Prompt — Take from the data every line in which the word "rings" is found.

Stored data
#####
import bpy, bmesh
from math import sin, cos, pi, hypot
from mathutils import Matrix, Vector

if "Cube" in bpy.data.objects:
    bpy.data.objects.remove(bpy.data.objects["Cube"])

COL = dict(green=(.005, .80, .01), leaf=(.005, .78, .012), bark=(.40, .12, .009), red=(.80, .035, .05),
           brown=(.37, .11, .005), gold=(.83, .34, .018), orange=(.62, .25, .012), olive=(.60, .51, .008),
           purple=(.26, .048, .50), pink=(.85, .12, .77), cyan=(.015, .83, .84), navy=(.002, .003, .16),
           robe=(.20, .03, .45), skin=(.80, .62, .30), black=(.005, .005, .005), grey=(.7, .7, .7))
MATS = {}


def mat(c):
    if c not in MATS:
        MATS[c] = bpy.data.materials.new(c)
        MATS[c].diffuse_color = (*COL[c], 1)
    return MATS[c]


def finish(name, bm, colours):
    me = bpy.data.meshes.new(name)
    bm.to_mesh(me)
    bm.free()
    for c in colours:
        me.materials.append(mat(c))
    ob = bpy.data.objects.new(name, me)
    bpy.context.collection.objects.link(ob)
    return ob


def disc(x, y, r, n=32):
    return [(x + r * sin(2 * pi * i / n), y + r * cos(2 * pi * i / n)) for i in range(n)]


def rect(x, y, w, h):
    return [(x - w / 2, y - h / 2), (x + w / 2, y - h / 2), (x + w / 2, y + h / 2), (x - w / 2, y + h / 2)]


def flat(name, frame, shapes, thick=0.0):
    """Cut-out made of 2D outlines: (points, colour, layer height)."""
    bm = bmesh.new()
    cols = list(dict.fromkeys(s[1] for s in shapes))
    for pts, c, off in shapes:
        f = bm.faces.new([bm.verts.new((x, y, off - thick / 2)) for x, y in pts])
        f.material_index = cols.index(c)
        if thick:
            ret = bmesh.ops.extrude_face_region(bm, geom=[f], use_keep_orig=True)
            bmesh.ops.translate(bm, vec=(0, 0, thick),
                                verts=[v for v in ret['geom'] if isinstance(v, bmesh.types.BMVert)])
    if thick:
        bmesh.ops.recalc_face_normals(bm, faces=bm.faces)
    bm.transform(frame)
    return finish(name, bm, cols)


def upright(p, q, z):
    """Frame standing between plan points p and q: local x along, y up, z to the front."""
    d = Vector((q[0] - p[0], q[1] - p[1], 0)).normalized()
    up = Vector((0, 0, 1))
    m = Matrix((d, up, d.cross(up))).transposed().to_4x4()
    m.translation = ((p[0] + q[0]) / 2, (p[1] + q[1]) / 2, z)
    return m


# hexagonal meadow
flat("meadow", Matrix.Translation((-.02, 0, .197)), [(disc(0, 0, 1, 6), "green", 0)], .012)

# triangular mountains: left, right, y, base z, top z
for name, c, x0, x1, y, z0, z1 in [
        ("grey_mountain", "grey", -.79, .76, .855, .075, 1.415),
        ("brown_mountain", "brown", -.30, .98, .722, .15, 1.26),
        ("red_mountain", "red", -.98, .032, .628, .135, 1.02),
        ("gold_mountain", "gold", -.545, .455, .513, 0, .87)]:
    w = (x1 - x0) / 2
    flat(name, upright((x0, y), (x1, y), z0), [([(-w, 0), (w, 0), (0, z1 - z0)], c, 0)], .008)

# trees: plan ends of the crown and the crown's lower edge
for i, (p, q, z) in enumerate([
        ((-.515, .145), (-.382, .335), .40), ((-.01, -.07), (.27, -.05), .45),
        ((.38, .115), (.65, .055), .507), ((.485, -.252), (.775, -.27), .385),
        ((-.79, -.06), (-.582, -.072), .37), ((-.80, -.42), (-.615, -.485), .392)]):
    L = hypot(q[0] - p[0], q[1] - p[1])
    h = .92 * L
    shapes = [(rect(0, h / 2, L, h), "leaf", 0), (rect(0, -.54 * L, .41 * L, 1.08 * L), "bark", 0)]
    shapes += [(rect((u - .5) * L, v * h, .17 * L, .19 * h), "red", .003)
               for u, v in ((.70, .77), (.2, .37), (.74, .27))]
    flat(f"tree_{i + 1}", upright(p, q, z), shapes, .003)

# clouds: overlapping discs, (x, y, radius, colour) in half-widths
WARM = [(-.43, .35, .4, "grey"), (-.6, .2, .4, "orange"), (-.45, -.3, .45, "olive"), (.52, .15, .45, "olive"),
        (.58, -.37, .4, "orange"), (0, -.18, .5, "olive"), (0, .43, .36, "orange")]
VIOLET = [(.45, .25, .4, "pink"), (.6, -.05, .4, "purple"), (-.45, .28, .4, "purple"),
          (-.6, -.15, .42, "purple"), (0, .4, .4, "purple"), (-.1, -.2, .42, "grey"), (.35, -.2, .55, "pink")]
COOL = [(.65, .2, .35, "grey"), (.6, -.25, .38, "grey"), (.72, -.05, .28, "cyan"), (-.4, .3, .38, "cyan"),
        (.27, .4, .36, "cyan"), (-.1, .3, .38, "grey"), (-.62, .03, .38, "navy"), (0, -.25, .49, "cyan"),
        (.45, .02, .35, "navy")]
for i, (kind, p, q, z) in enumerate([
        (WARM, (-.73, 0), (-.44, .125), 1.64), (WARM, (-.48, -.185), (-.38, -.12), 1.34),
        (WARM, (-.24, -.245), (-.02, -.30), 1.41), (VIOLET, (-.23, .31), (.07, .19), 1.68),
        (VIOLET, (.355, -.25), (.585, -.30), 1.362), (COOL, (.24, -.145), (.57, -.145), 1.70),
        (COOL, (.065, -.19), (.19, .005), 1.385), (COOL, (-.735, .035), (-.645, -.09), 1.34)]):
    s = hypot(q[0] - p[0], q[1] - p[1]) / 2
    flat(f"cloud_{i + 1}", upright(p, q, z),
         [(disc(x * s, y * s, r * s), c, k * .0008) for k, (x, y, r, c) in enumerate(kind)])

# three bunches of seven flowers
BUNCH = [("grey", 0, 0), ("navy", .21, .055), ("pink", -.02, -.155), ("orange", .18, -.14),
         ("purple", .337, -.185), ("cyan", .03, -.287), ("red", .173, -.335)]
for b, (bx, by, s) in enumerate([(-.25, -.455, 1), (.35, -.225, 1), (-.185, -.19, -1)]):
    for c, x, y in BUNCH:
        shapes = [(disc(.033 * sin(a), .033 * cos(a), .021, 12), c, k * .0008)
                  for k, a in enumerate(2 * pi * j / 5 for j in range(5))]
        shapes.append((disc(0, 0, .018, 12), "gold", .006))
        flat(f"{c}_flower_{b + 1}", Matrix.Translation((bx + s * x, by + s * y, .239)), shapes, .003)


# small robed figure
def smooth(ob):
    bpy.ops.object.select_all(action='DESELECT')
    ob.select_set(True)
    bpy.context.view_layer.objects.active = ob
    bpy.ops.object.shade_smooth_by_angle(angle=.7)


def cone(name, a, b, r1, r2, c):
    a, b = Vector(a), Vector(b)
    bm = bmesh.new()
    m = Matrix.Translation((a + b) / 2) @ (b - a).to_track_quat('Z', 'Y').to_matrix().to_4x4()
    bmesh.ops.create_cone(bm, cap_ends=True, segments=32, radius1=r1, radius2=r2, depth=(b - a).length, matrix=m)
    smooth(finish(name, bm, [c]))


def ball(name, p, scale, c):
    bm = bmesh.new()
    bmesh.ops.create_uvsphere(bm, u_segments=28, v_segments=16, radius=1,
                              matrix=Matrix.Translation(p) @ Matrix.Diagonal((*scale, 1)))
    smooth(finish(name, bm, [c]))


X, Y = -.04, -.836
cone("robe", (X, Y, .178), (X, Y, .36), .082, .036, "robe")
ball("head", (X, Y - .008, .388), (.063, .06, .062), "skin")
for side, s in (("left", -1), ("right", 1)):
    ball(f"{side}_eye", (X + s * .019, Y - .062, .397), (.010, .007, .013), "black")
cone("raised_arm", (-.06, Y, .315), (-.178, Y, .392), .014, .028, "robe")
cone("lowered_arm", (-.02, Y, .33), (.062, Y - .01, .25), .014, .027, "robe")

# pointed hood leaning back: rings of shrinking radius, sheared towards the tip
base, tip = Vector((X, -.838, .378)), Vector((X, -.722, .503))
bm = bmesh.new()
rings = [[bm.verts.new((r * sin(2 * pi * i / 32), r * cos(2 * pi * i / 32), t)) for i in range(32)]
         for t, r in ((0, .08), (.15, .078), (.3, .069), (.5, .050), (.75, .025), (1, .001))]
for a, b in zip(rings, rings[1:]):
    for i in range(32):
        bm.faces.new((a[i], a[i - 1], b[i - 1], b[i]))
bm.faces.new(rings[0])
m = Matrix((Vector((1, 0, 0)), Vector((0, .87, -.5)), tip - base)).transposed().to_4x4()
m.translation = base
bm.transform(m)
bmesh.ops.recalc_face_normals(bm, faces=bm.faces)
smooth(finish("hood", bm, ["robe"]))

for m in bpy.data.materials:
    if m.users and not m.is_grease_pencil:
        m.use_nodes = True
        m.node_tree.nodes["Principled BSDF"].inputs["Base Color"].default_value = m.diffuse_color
#####
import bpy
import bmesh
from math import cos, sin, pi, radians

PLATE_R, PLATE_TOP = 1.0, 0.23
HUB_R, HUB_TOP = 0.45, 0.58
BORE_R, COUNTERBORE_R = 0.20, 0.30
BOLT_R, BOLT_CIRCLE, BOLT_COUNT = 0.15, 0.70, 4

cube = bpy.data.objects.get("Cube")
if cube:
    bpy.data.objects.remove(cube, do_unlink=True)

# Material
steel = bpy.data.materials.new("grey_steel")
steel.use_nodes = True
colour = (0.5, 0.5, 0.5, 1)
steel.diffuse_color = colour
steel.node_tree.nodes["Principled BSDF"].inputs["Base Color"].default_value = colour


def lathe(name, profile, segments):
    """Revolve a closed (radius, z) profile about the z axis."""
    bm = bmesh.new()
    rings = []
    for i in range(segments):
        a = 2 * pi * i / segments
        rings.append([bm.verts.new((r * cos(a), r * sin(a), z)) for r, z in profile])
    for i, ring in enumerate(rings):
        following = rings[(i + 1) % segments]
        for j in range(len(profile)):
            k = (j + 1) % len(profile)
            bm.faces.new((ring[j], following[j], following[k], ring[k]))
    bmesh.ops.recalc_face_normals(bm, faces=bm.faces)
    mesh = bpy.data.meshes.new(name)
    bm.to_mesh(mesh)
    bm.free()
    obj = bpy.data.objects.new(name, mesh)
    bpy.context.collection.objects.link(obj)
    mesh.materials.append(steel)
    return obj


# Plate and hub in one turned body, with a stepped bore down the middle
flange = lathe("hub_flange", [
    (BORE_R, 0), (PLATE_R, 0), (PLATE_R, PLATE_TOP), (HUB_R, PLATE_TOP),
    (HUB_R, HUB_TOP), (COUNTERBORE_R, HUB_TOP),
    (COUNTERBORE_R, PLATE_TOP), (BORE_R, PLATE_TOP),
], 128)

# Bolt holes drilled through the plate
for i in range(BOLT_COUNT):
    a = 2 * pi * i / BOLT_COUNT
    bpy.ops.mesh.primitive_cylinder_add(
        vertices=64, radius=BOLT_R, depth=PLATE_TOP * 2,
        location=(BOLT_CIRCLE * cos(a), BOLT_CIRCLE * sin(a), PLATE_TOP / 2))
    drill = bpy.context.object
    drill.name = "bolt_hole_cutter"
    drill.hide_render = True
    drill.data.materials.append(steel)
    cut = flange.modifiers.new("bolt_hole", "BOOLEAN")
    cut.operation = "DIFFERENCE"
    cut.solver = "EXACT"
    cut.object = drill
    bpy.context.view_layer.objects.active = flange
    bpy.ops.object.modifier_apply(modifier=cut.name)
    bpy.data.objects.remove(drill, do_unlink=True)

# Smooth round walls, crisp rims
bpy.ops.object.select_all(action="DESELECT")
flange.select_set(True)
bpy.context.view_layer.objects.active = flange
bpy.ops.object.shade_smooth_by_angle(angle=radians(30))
#####
Exercise answer —
# pointed hood leaning back: rings of shrinking radius, sheared towards the tip
rings = [[bm.verts.new((r * sin(2 * pi * i / 32), r * cos(2 * pi * i / 32), t)) for i in range(32)]
for a, b in zip(rings, rings[1:]):
bm.faces.new(rings[0])
    rings = []
        rings.append([bm.verts.new((r * cos(a), r * sin(a), z)) for r, z in profile])
    for i, ring in enumerate(rings):
        following = rings[(i + 1) % segments]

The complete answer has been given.